Traumatic events shatter our basic assumptions that we will be safe, that we are good people, that our future relations would not do anything to harm us. Trauma-reactions are psychophysiological responses to the overwhelming events that the individual cannot integrate (Herman, 1992). Sexual abuse cannot be assimilated with our sense of self in the world. The dissociative process plays an important role in this regard. Braun (1990) describes it as follows: Dissociating is to sever the association of one thing from another. In psychiatry, dissociation is a defensive process that can intercede between affective states and thoughts to separate them from the mainstream of consciousness, between parts of behavioral chains, or between effects, behaviors, and thoughts. Dissociation may affect or distort the input level of perception.
Another important aspect of the traumatic response is hyperarousal.
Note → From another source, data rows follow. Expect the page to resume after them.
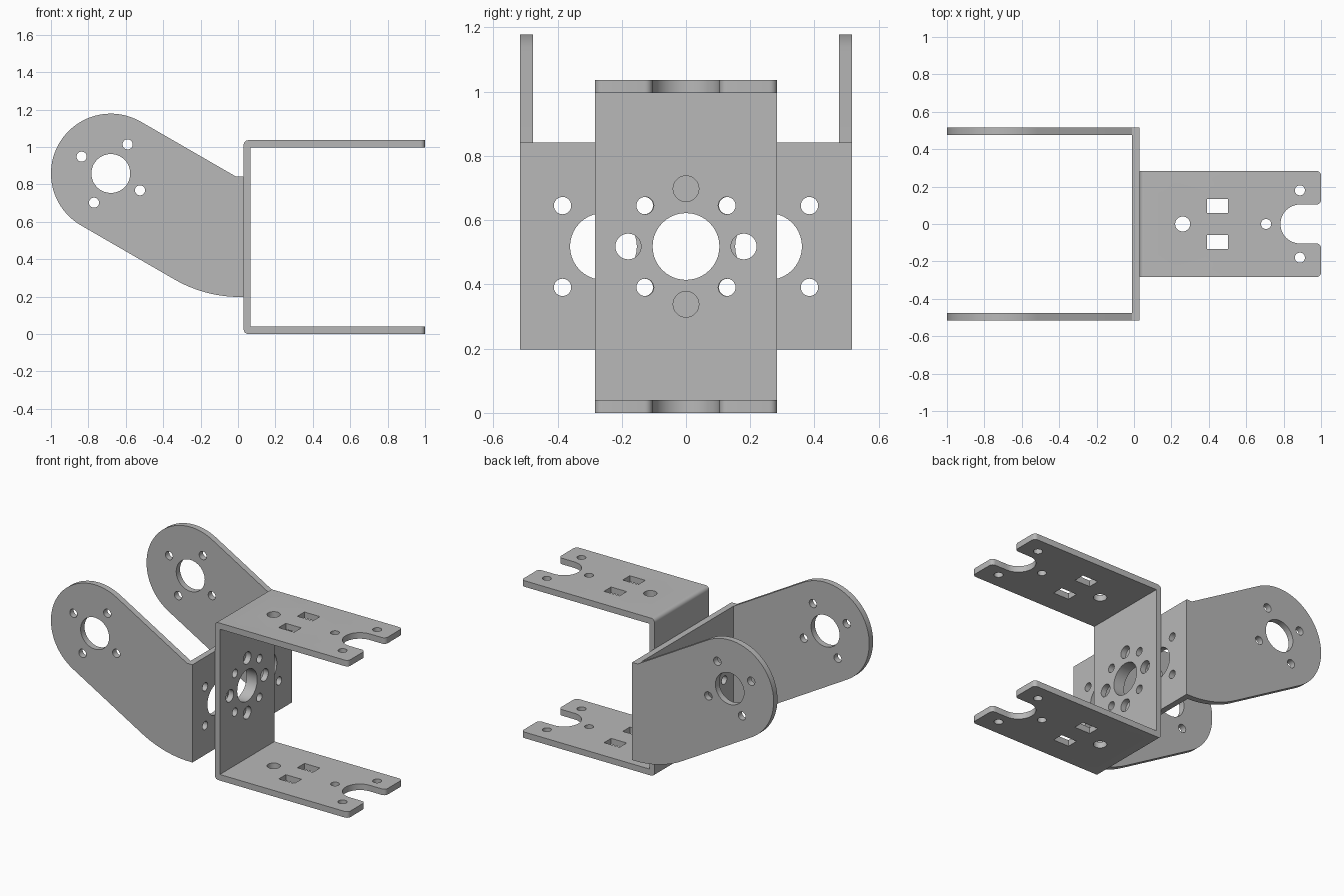
import bpy, bmesh
from math import cos, sin, radians
from mathutils import Vector

cube = bpy.data.objects.get("Cube")
if cube:
    bpy.data.objects.remove(cube, do_unlink=True)

GREY = (0.48, 0.48, 0.48, 1.0)
metal = bpy.data.materials.new("grey_metal")
metal.use_nodes = True
metal.diffuse_color = GREY
metal.node_tree.nodes["Principled BSDF"].inputs["Base Color"].default_value = GREY

X, Y, Z = 0, 1, 2
T = 0.04             # sheet thickness
MID = 0.518          # height of the mounting centre
BIG, MEDIUM, SMALL = 0.104, 0.04, 0.027
PITCH = 0.18         # radius of each bolt circle


def arc(a, b, r, start, end, steps):
    angles = [radians(start + (end - start) * i / steps) for i in range(steps + 1)]
    return [(a + r * cos(t), b + r * sin(t)) for t in angles]


def circle(a, b, r):
    return arc(a, b, r, 0, 360, 40)[:-1]


def rect(a0, a1, b0, b1):
    return [(a0, b0), (a1, b0), (a1, b1), (a0, b1)]


def prism(bm, outline, axis, low, high):
    """Extrude a flat outline along one axis."""
    verts = []
    for p in outline:
        co = list(p)
        co.insert(axis, low)
        verts.append(bm.verts.new(co))
    face = bm.faces.new(verts)
    new = bmesh.ops.extrude_face_region(bm, geom=[face])["geom"]
    move = Vector((0, 0, 0))
    move[axis] = high - low
    bmesh.ops.translate(bm, vec=move,
                        verts=[v for v in new if isinstance(v, bmesh.types.BMVert)])


def make_object(name, bm):
    bmesh.ops.recalc_face_normals(bm, faces=bm.faces[:])
    mesh = bpy.data.meshes.new(name)
    bm.to_mesh(mesh)
    bm.free()
    mesh.materials.append(metal)
    obj = bpy.data.objects.new(name, mesh)
    bpy.context.scene.collection.objects.link(obj)
    return obj


def combine(obj, bm, operation):
    """Apply a boolean with a temporary helper solid."""
    helper = make_object("helper", bm)
    helper.hide_render = True
    mod = obj.modifiers.new("shape", 'BOOLEAN')
    mod.operation, mod.solver, mod.object = operation, 'EXACT', helper
    bpy.context.view_layer.update()
    graph = bpy.context.evaluated_depsgraph_get()
    mesh = bpy.data.meshes.new_from_object(obj.evaluated_get(graph))
    obj.modifiers.clear()
    obj.data = mesh
    bpy.data.objects.remove(helper, do_unlink=True)


def finish(obj):
    bpy.ops.object.select_all(action='DESELECT')
    obj.select_set(True)
    bpy.context.view_layer.objects.active = obj
    bpy.ops.object.shade_smooth_by_angle(angle=radians(25))


def bolt_circle(a, b, first):
    return [(a + PITCH * cos(radians(first + 90 * i)),
             b + PITCH * sin(radians(first + 90 * i))) for i in range(4)]


# Arm bracket: a channel trimmed to the side silhouette
W = 0.517
bm = bmesh.new()
prism(bm, [(-1.1, -W), (0.03, -W), (0.03, W), (-1.1, W),
           (-1.1, W - T), (-0.01, W - T), (-0.01, T - W), (-1.1, T - W)], Z, 0.1, 1.3)
arm_bracket = make_object("arm_bracket", bm)

HUB = (-0.68, 0.858)
bm = bmesh.new()
prism(bm, arc(*HUB, 0.32, 60, 240, 40) + arc(0.01, 0.898, 0.7, 240, 270, 12)
      + [(0.1, 0.198), (0.1, 0.841), (-0.01, 0.841)], Y, -0.7, 0.7)
combine(arm_bracket, bm, 'INTERSECT')

# Arm bracket holes: hubs in both arms, twin patterns in the web
bm = bmesh.new()
prism(bm, circle(*HUB, BIG), Y, -0.6, 0.6)
for a, b in bolt_circle(*HUB, 60):
    prism(bm, circle(a, b, SMALL), Y, -0.6, 0.6)
prism(bm, circle(0, MID, BIG), X, -0.1, 0.1)
for side in (-1, 1):
    prism(bm, circle(side * 0.257, MID, BIG), X, -0.1, 0.1)
    for a, b in bolt_circle(side * 0.257, MID, 45):
        prism(bm, circle(a, b, SMALL), X, -0.1, 0.1)
combine(arm_bracket, bm, 'DIFFERENCE')
finish(arm_bracket)

# Fork bracket: channel with rounded bends and tip corners
TOP, HALF, BACK, WALL = 1.036, 0.284, 0.03, 0.067
bm = bmesh.new()
prism(bm, [(BACK, 0), (1, 0), (1, T), (WALL, T), (WALL, TOP - T),
           (1, TOP - T), (1, TOP), (BACK, TOP)], Y, -HALF, HALF)


def is_rounded(edge):
    p, q = (v.co for v in edge.verts)
    bend = abs(p.x - BACK) < 0.001 and abs(q.x - BACK) < 0.001 and abs(p.z - q.z) < 0.001
    tip = abs(p.x - 1) < 0.001 and abs(q.x - 1) < 0.001 and abs(p.y - q.y) < 0.001
    return bend or tip


bmesh.ops.bevel(bm, geom=[e for e in bm.edges if is_rounded(e)], offset=0.025,
                segments=5, profile=0.5, affect='EDGES')
fork_bracket = make_object("fork_bracket", bm)

# Fork bracket holes: web pattern, then both flanges at once
bm = bmesh.new()
prism(bm, circle(0, MID, BIG), X, -0.05, 0.12)
for first, radius in ((0, MEDIUM), (45, SMALL)):
    for a, b in bolt_circle(0, MID, first):
        prism(bm, circle(a, b, radius), X, -0.05, 0.12)
prism(bm, circle(0.26, 0, MEDIUM), Z, -0.1, 1.2)
prism(bm, circle(0.706, 0, SMALL), Z, -0.1, 1.2)
for side in (-1, 1):
    prism(bm, circle(0.887, side * PITCH, SMALL), Z, -0.1, 1.2)
    near, far = sorted((side * 0.06, side * 0.134))
    prism(bm, rect(0.39, 0.503, near, far), Z, -0.1, 1.2)
# Open notch with rounded mouth
prism(bm, arc(0.887, 0, BIG, 270, 90, 24) + arc(0.975, BIG + 0.025, 0.025, 270, 360, 5)
      + rect(1.05, 1.05, BIG + 0.025, -BIG - 0.025)[1:3]
      + arc(0.975, -BIG - 0.025, 0.025, 0, 90, 5), Z, -0.1, 1.2)
combine(fork_bracket, bm, 'DIFFERENCE')
finish(fork_bracket)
This includes startle reactions, irritability, hypervigilance, and difficulty with modulating the intensity of the effect. “After a traumatic experience, the human system of self-preservation seems to go on to permanent alert, as if the danger might return at any moment. Physiological arousal continues unabated” (Herman, 1992). It is believed that this hyperarousal is physiological as well as psychological in nature. There is evidence that trauma causes lasting biochemical and neuroanatomical changes (Greenberg, 1998).
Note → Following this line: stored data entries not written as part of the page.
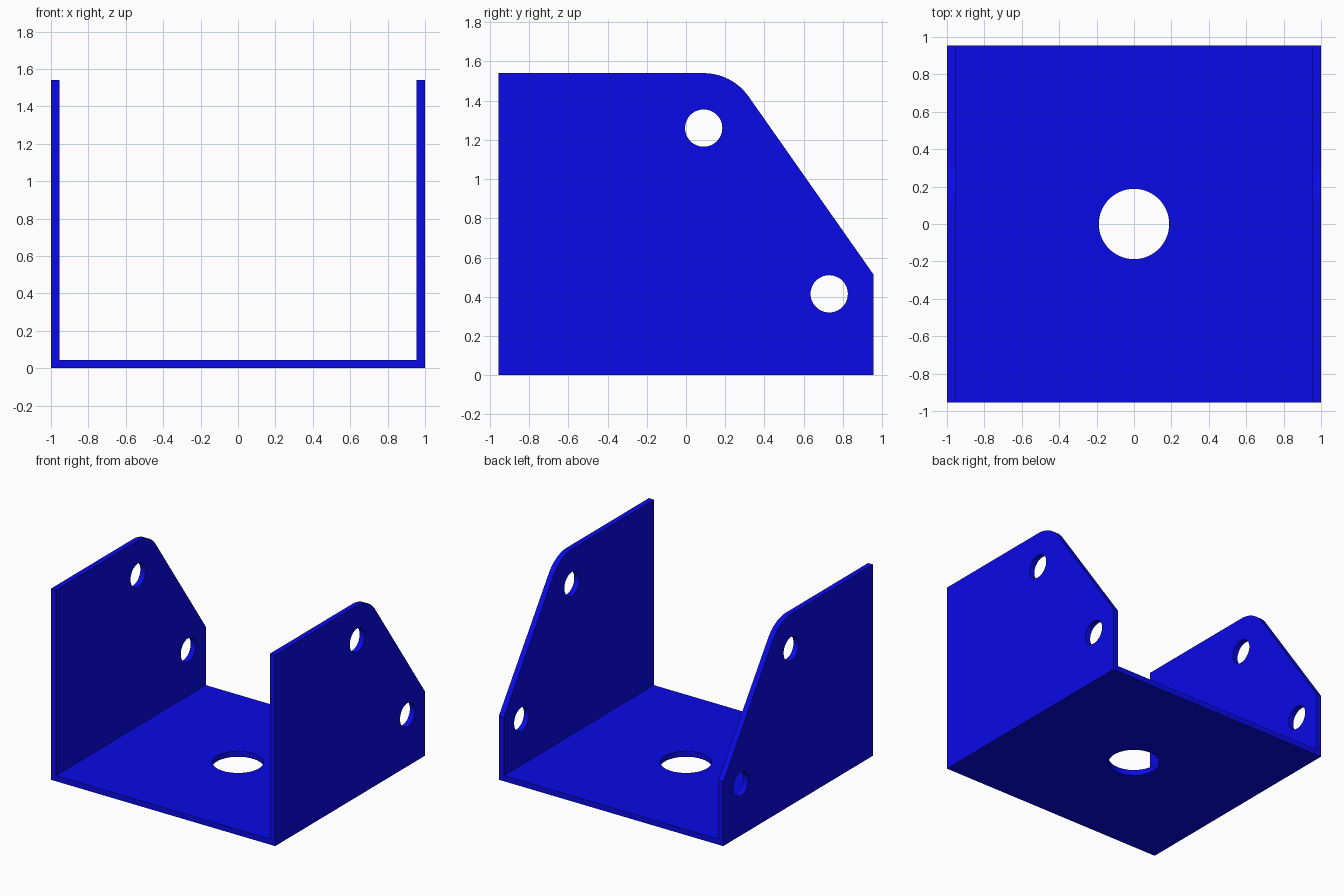
import bpy, bmesh
from math import sin, cos, atan2, pi, radians
from mathutils import Matrix

if "Cube" in bpy.data.objects:
    bpy.data.objects.remove(bpy.data.objects["Cube"])

T = 0.045      # sheet thickness
D = 0.955      # half depth
H = 1.54       # wall height

blue = bpy.data.materials.new("blue_paint")
blue.diffuse_color = (0.003, 0.003, 0.8, 1)
blue.use_nodes = True
blue.node_tree.nodes["Principled BSDF"].inputs["Base Color"].default_value = blue.diffuse_color


def circle(cx, cy, r, n=48):
    return [(cx + r * cos(2 * pi * i / n), cy + r * sin(2 * pi * i / n)) for i in range(n)]


def plate(name, loops, matrix):
    """Flat plate: the first loop is the outline, the others are holes."""
    cu = bpy.data.curves.new(name, 'CURVE')
    cu.dimensions = '2D'
    cu.fill_mode = 'BOTH'
    cu.extrude = T / 2
    for pts in loops:
        s = cu.splines.new('POLY')
        s.points.add(len(pts) - 1)
        for p, (x, y) in zip(s.points, pts):
            p.co = (x, y, 0, 1)
        s.use_cyclic_u = True
    ob = bpy.data.objects.new(name, cu)
    bpy.context.collection.objects.link(ob)
    bpy.ops.object.select_all(action='DESELECT')
    ob.select_set(True)
    bpy.context.view_layer.objects.active = ob
    bpy.ops.object.convert(target='MESH')
    ob = bpy.context.object
    # weld the caps to the rim and bake the placement into the mesh
    bm = bmesh.new()
    bm.from_mesh(ob.data)
    bmesh.ops.remove_doubles(bm, verts=bm.verts, dist=1e-4)
    bmesh.ops.recalc_face_normals(bm, faces=bm.faces)
    bm.transform(matrix)
    bm.to_mesh(ob.data)
    bm.free()
    ob.data.materials.clear()
    ob.data.materials.append(blue)
    bpy.ops.object.shade_smooth_by_angle(angle=radians(30))
    return ob


# Base plate with the central hole
bx = 1 - T
plate("base_plate",
      [[(-bx, -D), (bx, -D), (bx, D), (-bx, D)], circle(0, 0, 0.188, 64)],
      Matrix.Translation((0, 0, T / 2)))

# Side walls: sloped rear edge blended into the top by an arc around the upper hole
cy, cz, r = 0.09, 1.26, H - 1.26
slope = atan2(0.574, 0.819)      # direction of the slope's normal
arc = [(cy + r * cos(a), cz + r * sin(a))
       for a in (slope + (pi / 2 - slope) * i / 14 for i in range(15))]
outline = [(-D, 0), (D, 0), (D, 0.515)] + arc + [(-D, H)]
holes = [circle(cy, cz, 0.095), circle(0.73, 0.415, 0.095)]

# profile x, y, depth become world y, z, x
stand = Matrix(((0, 0, 1, 0), (1, 0, 0, 0), (0, 1, 0, 0), (0, 0, 0, 1)))
for name, side in (("left_wall", -1), ("right_wall", 1)):
    plate(name, [outline] + holes,
          Matrix.Translation((side * (1 - T / 2), 0, 0)) @ stand)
The Comeback belongs to the psychological genre. Psychoanalysis and trauma theory have been used as a theoretical framework for the research. The comeback is a psychological novel, in which the thoughts, feelings, and motivations of Grace and other characters have greater interest than their external action or words. There are clear pieces of evidence that the internal states of Grace’s character and the emotional reactions lead to her abnormal behavior.
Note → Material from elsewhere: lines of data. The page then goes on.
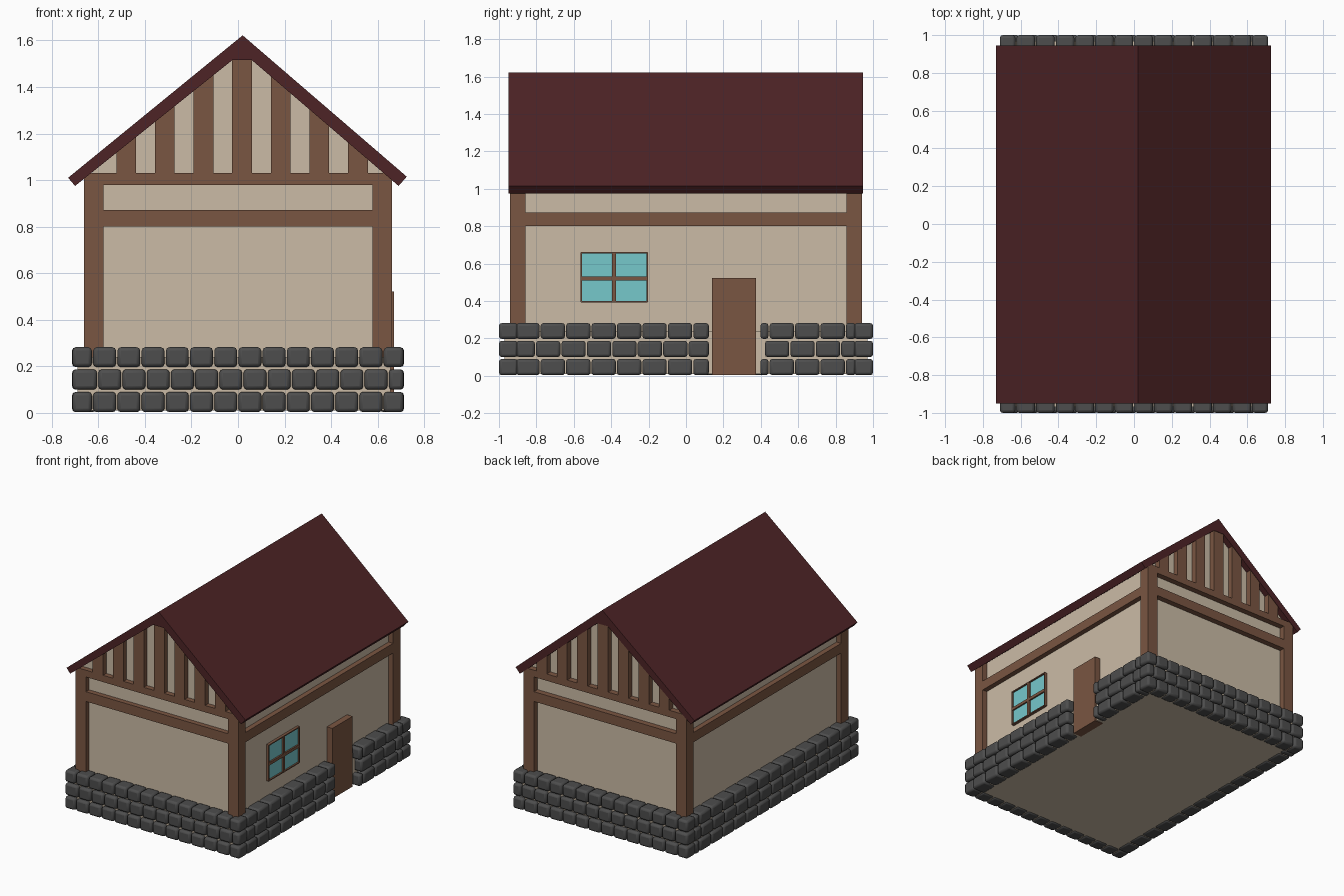
import bpy
import bmesh

cube = bpy.data.objects.get("Cube")
if cube:
    bpy.data.objects.remove(cube, do_unlink=True)


def material(name, color):
    m = bpy.data.materials.new(name)
    m.use_nodes = True
    m.diffuse_color = (*color, 1)
    m.node_tree.nodes["Principled BSDF"].inputs["Base Color"].default_value = (*color, 1)
    return m


PLASTER = material("cream plaster", (0.6, 0.5, 0.38))
WOOD = material("brown timber", (0.195, 0.093, 0.054))
ROOF = material("dark red roof", (0.075, 0.017, 0.019))
STONE = material("grey stone", (0.075, 0.075, 0.075))
GLASS = material("turquoise glass", (0.18, 0.58, 0.6))


def add_box(bm, x, y, z):
    verts = [bm.verts.new((a, b, c)) for c in z for a, b in
             ((x[0], y[0]), (x[1], y[0]), (x[1], y[1]), (x[0], y[1]))]
    for f in ((3, 2, 1, 0), (4, 5, 6, 7), (0, 1, 5, 4), (1, 2, 6, 5), (2, 3, 7, 6), (3, 0, 4, 7)):
        bm.faces.new([verts[i] for i in f])


def finish(bm, name, mat):
    bmesh.ops.recalc_face_normals(bm, faces=bm.faces)
    mesh = bpy.data.meshes.new(name)
    bm.to_mesh(mesh)
    bm.free()
    mesh.materials.append(mat)
    obj = bpy.data.objects.new(name, mesh)
    bpy.context.collection.objects.link(obj)
    return obj


def box(name, mat, x, y, z):
    bm = bmesh.new()
    add_box(bm, x, y, z)
    return finish(bm, name, mat)


def extrude_y(name, mat, points, y0, y1):
    """Extrude an x/z outline along y."""
    bm = bmesh.new()
    face = bm.faces.new([bm.verts.new((x, y0, z)) for x, z in points])
    new = bmesh.ops.extrude_face_region(bm, geom=[face])["geom"]
    verts = [v for v in new if isinstance(v, bmesh.types.BMVert)]
    bmesh.ops.translate(bm, verts=verts, vec=(0, y1 - y0, 0))
    return finish(bm, name, mat)


def under(x):
    """Height of the roof underside, with a flat strip below the ridge."""
    return 1.515 - 0.857 * max(0, x - 0.06) - 0.8 * max(0, -0.025 - x)


# Roof and plaster body
extrude_y("roof", ROOF, [(-0.73, 1.01), (0.02, 1.622), (0.725, 1.015), (0.69, 0.975),
                         (0.06, 1.515), (-0.025, 1.515), (-0.7, 0.975)], -0.95, 0.945)
xs = (0.625, 0.06, -0.025, -0.625)
extrude_y("plaster_walls", PLASTER,
          [(-0.625, 0.2), (0.625, 0.2)] + [(x, under(x) + 0.02) for x in xs], -0.905, 0.9)
box("plaster_base", PLASTER, (-0.69, 0.655), (-0.97, 0.97), (0.01, 0.24))

# Timber frame
for sx, side in ((-1, "right"), (1, "left")):
    x = sorted((sx * 0.578, sx * 0.662))
    box(side + "_side_beam", WOOD, x, (-0.88, 0.88), (0.8, 0.872))
    for sy, end in ((-1, "front"), (1, "back")):
        y = sorted((sy * 0.857, sy * 0.942))
        box(f"{end}_{side}_post", WOOD, x, y, (0.2, 1.03))

for sy, end in ((-1, "front"), (1, "back")):
    y = sorted((sy * 0.87, sy * 0.942))
    box(end + "_middle_beam", WOOD, (-0.6, 0.6), y, (0.8, 0.872))
    box(end + "_top_beam", WOOD, (-0.6, 0.6), y, (0.98, 1.03))
    for i in range(-3, 4):
        c = 0.0175 + i * 0.166
        a, b = c - 0.0425, c + 0.0425
        extrude_y(f"{end}_gable_stud", WOOD,
                  [(a, 1.0), (b, 1.0), (b, under(b) + 0.015), (a, under(a) + 0.015)], *y)

# Door
box("door", WOOD, (0.6, 0.67), (0.14, 0.375), (0.005, 0.522))

# Window: glass plate with a thin frame and cross bars
box("window_glass", GLASS, (0.62, 0.634), (-0.56, -0.205), (0.397, 0.658))
bm = bmesh.new()
depth = (0.62, 0.645)
for y, w in ((-0.56, 0.004), (-0.384, 0.011), (-0.207, 0.004)):
    add_box(bm, depth, (y - w, y + w), (0.395, 0.66))
for z, w in ((0.397, 0.004), (0.52, 0.011), (0.658, 0.004)):
    add_box(bm, depth, (-0.562, -0.205), (z - w, z + w))
finish(bm, "window_frame", WOOD)


# Stone courses
ROWS = ((0.003, 0.09), (0.1, 0.187), (0.197, 0.282))


def stone_wall(name, along_x, across, start, end, pitch, first_widths, gap=None):
    bm = bmesh.new()
    for z, first in zip(ROWS, first_widths):
        cuts = [start]
        p = start + first
        while p < end - pitch * 0.4:
            cuts.append(p)
            p += pitch
        cuts.append(end)
        for a, b in zip(cuts, cuts[1:]):
            pieces = [(a, b)]
            if gap:
                pieces = [(a, min(b, gap[0])), (max(a, gap[1]), b)]
            for lo, hi in pieces:
                if hi - lo > 0.03:
                    span = (lo + 0.003, hi - 0.003)
                    add_box(bm, *((span, across) if along_x else (across, span)), z)
    obj = finish(bm, name, STONE)
    bevel = obj.modifiers.new("rounded edges", "BEVEL")
    bevel.width = 0.015
    bevel.segments = 2
    bpy.ops.object.select_all(action="DESELECT")
    obj.select_set(True)
    bpy.context.view_layer.objects.active = obj
    bpy.ops.object.shade_smooth_by_angle(angle=0.8)


END_FIRST = (0.088, 0.11, 0.088)
SIDE_FIRST = (0.13, 0.105, 0.13)
stone_wall("front_stones", True, (-1, -0.9), -0.713, 0.713, 0.104, END_FIRST)
stone_wall("back_stones", True, (0.9, 1), -0.713, 0.713, 0.104, END_FIRST)
stone_wall("left_stones", False, (0.61, 0.713), -0.91, 0.91, 0.136, SIDE_FIRST, (0.125, 0.395))
stone_wall("right_stones", False, (-0.713, -0.61), -0.91, 0.91, 0.136, SIDE_FIRST)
So, the novel I have chosen entirely fits the psychoanalysis theory.
This psychoanalysis study starts with the abstract which summarizes the major aspects of the entire dissertation in a prescribed sequence that included: the overall purpose of the study, the research problem, and at the end major theory of the paper. The second heading is the heading of the introduction, which contains five Steps. the first step has Introduced the topic and defined theories. Then background and introduction of the novel. After this, there is the research problem and objectives of the dissertation. The next heading is about literature review which provides a description and comprehensive summary of each source. After the literature review, chapter one starts which deals with the research question, how sexual abuse impacts the development of the character of Grace, where I have provided bulk evidence from the novel’s text to support ideas. The backup text gives the idea of the negative impact of the sexual abuse Grace experienced in the novel. It is justified that Grace is a disturbing character who was manipulated, exploited, and the victim of sexual abuse starting at the age of fourteen. Chapter 1 leads to chapter 2, in which I have talked about the abnormal actions of Grace. Chapter 2 is backed up with the evidence from the text of the novel. Chapter 2 talks about the character of Grace, who is not easy to understand. She is trying not only to cope with all that has been taken away from her but also what has been done to her. Lastly, there is the conclusion which provides a summary of the whole study.